OOS 37-4
Language patterns illuminate Maori ecological knowledge and cultural responses to the fauna

Thursday, August 14, 2014: 9:00 AM
306, Sacramento Convention Center
Priscilla Wehi, Landcare Research, Dunedin 9054, New Zealand
Hemi Whaanga, School of Maori and Pacific Development, University of Waikato, Hamilton, New Zealand
Murray P. Cox, Institute of fundamental Sciences, Massey University, Palmerston North, New Zealand
Tom Roa, School of Maori and Pacific Development, University of Waikato, Hamilton, New Zealand

One of the last land masses to be settled by humans was Aotearoa/ New Zealand, when Polynesian voyaging across the Pacific resulted in Māori settlement in ca. 1250 AD. This relatively recent human history allows unprecedented opportunity to investigate how Māori ecological principles and practices have developed in response to environmental and societal challenges such as first settlement, faunal extinction events, and accelerating European colonisation after ca.1850 AD.

Māori culture has a strongly developed tradition of oral literature. Ancestral sayings (whakataukī) provide an enduring record of tribal memory and represent an important method for transmitting critical information about aspects of life and society. Nonetheless, their meanings may not be apparent without knowing the historical, cultural and linguistic context out of which they emerged. Such codified knowledge depends on language use and structure as a key mechanism for cultural transmission. We have used linguistic markers and the principles of textual historical reconstruction to derive time estimated patterns of ecological knowledge embedded in this form of oral tradition, and analyse evidence for developments in ecological knowledge and thought patterns. Our primary dataset of c.4,000 versions of ancestral sayings is drawn from collections published after European arrival ca. 200 years ago. 

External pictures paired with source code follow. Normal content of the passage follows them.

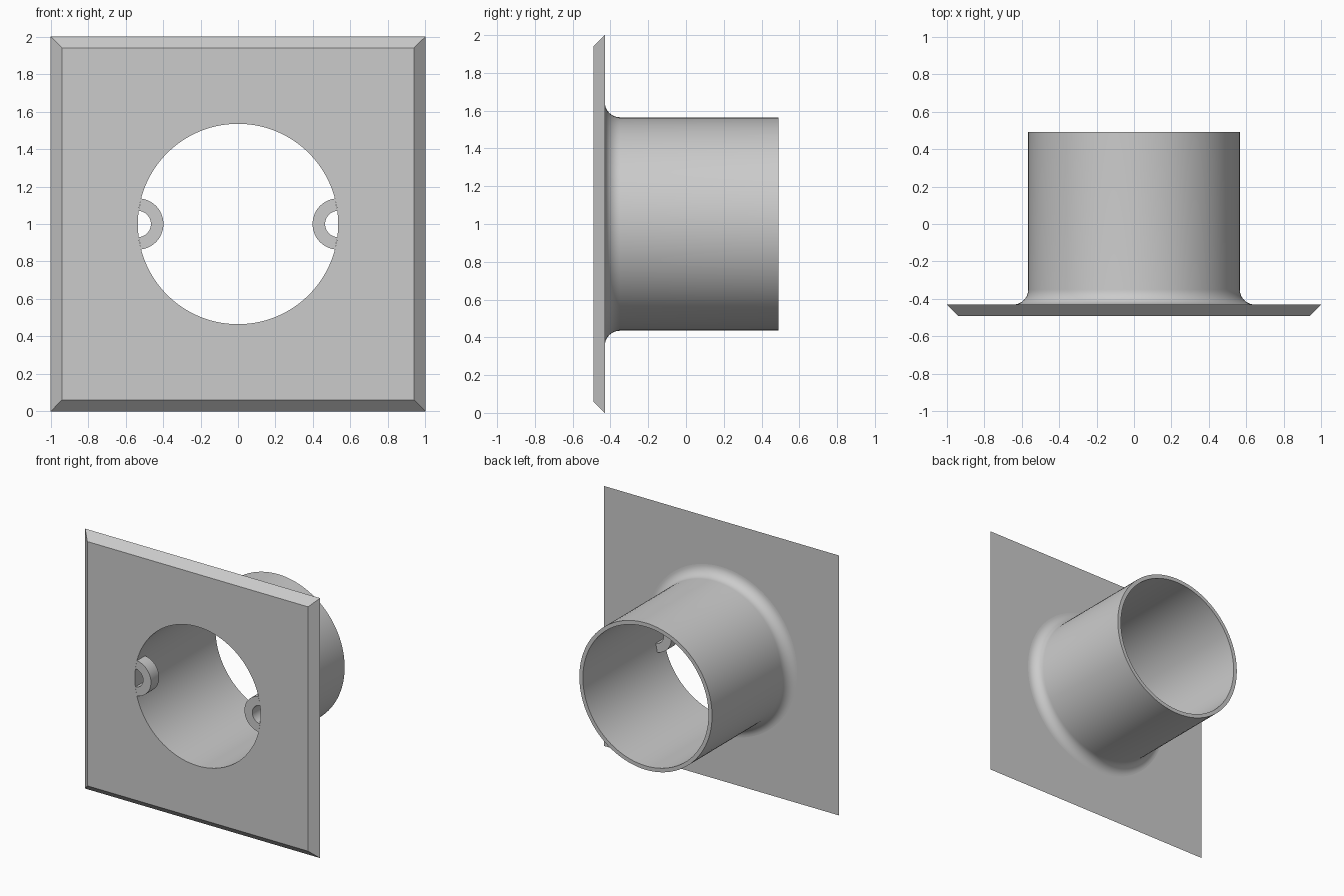
import bpy, bmesh
from math import sin, cos, pi, acos, radians

cube = bpy.data.objects.get("Cube")
if cube:
    bpy.data.objects.remove(cube)

FRONT, BACK, END = -0.49, -0.43, 0.49   # depths along y
BORE, OUTER, FILLET = 0.535, 0.565, 0.08
SEGS = 96
MID = 1.0                               # height of the bore axis

grey = bpy.data.materials.new("plain_grey")
grey.use_nodes = True
colour = (0.6, 0.6, 0.6, 1)
grey.diffuse_color = colour
grey.node_tree.nodes["Principled BSDF"].inputs["Base Color"].default_value = colour


def finish(name, bm):
    bmesh.ops.recalc_face_normals(bm, faces=bm.faces)
    mesh = bpy.data.meshes.new(name)
    bm.to_mesh(mesh)
    bm.free()
    mesh.materials.append(grey)
    obj = bpy.data.objects.new(name, mesh)
    bpy.context.collection.objects.link(obj)
    bpy.ops.object.select_all(action='DESELECT')
    obj.select_set(True)
    bpy.context.view_layer.objects.active = obj
    bpy.ops.object.shade_smooth_by_angle(angle=radians(30))
    return obj


def loop(bm, points):
    return [bm.verts.new(p) for p in points]


def bridge(bm, a, b):
    for i in range(len(a)):
        j = (i + 1) % len(a)
        bm.faces.new((a[i], a[j], b[j], b[i]))


def circle(r, y):
    return [(r * cos(2 * pi * i / SEGS), y, MID + r * sin(2 * pi * i / SEGS))
            for i in range(SEGS)]


def square(h, y):
    # Square outline with as many points as the circle, on matching rays
    pts = []
    for x, _, z in circle(1, y):
        s = h / max(abs(x), abs(z - MID))
        pts.append((x * s, y, MID + (z - MID) * s))
    return pts


# Bevelled wall plate with a round opening
bm = bmesh.new()
rings = [loop(bm, p) for p in (circle(BORE, FRONT), square(0.94, FRONT),
                               square(1.0, BACK), circle(BORE, BACK))]
for k in range(4):
    bridge(bm, rings[k], rings[(k + 1) % 4])
finish("wall_plate", bm)

# Tube with a rounded flare where it meets the plate
profile = [(BORE, BACK), (BORE, END), (OUTER, END)]
for i in range(11):
    a = pi / 2 * i / 10
    profile.append((OUTER + FILLET * (1 - cos(a)), BACK + FILLET * (1 - sin(a))))
bm = bmesh.new()
rings = [loop(bm, circle(r, y)) for r, y in profile]
for a, b in zip(rings, rings[1:]):
    bridge(bm, a, b)
finish("flared_tube", bm)

# Half-ring screw lugs, trimmed to follow the bore
STEPS = 32
for side, name in ((1, "left_screw_lug"), (-1, "right_screw_lug")):
    bm = bmesh.new()
    arcs = []
    for r, y in ((0.07, FRONT), (0.137, FRONT), (0.137, -0.39), (0.07, -0.39)):
        limit = acos(r / (2 * BORE))
        arc = []
        for i in range(STEPS + 1):
            a = limit * (2 * i / STEPS - 1)
            arc.append((side * (BORE - r * cos(a)), y, MID + r * sin(a)))
        arcs.append(loop(bm, arc))
    for i in range(STEPS):
        for k in range(4):
            a, b = arcs[k], arcs[(k + 1) % 4]
            bm.faces.new((a[i], a[i + 1], b[i + 1], b[i]))
    for i in (0, STEPS):
        bm.faces.new([arc[i] for arc in arcs])
    finish(name, bm)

Our findings provide new perspectives on ecological and archaeological data on resource use.  For example, although avian extinction risk on islands is often linked to body size (as an indicator of hunting intensity), references to large bodied birds do not occur disproportionately in the dataset. However, references to an extraordinary bird group, the moa (Dinornithiformes), occur both around time of extinction, and again after European arrival when they are used to warn of culturally significant loss. Other species disproportionately referenced after European arrival include the valuable domesticated dog or kurī, which disappeared during this period. We find that ecological observations dominate the early sayings. However both ecosystem function and social structures that can be linked to adaptive management and sustainable use are referenced more frequently in sayings from later time periods. We conclude that the ancestral sayings shed light on the connections between humans and their environment that transcend prosaic uses, and instead illuminate deeper social and behavioural engagement with their surrounding environment.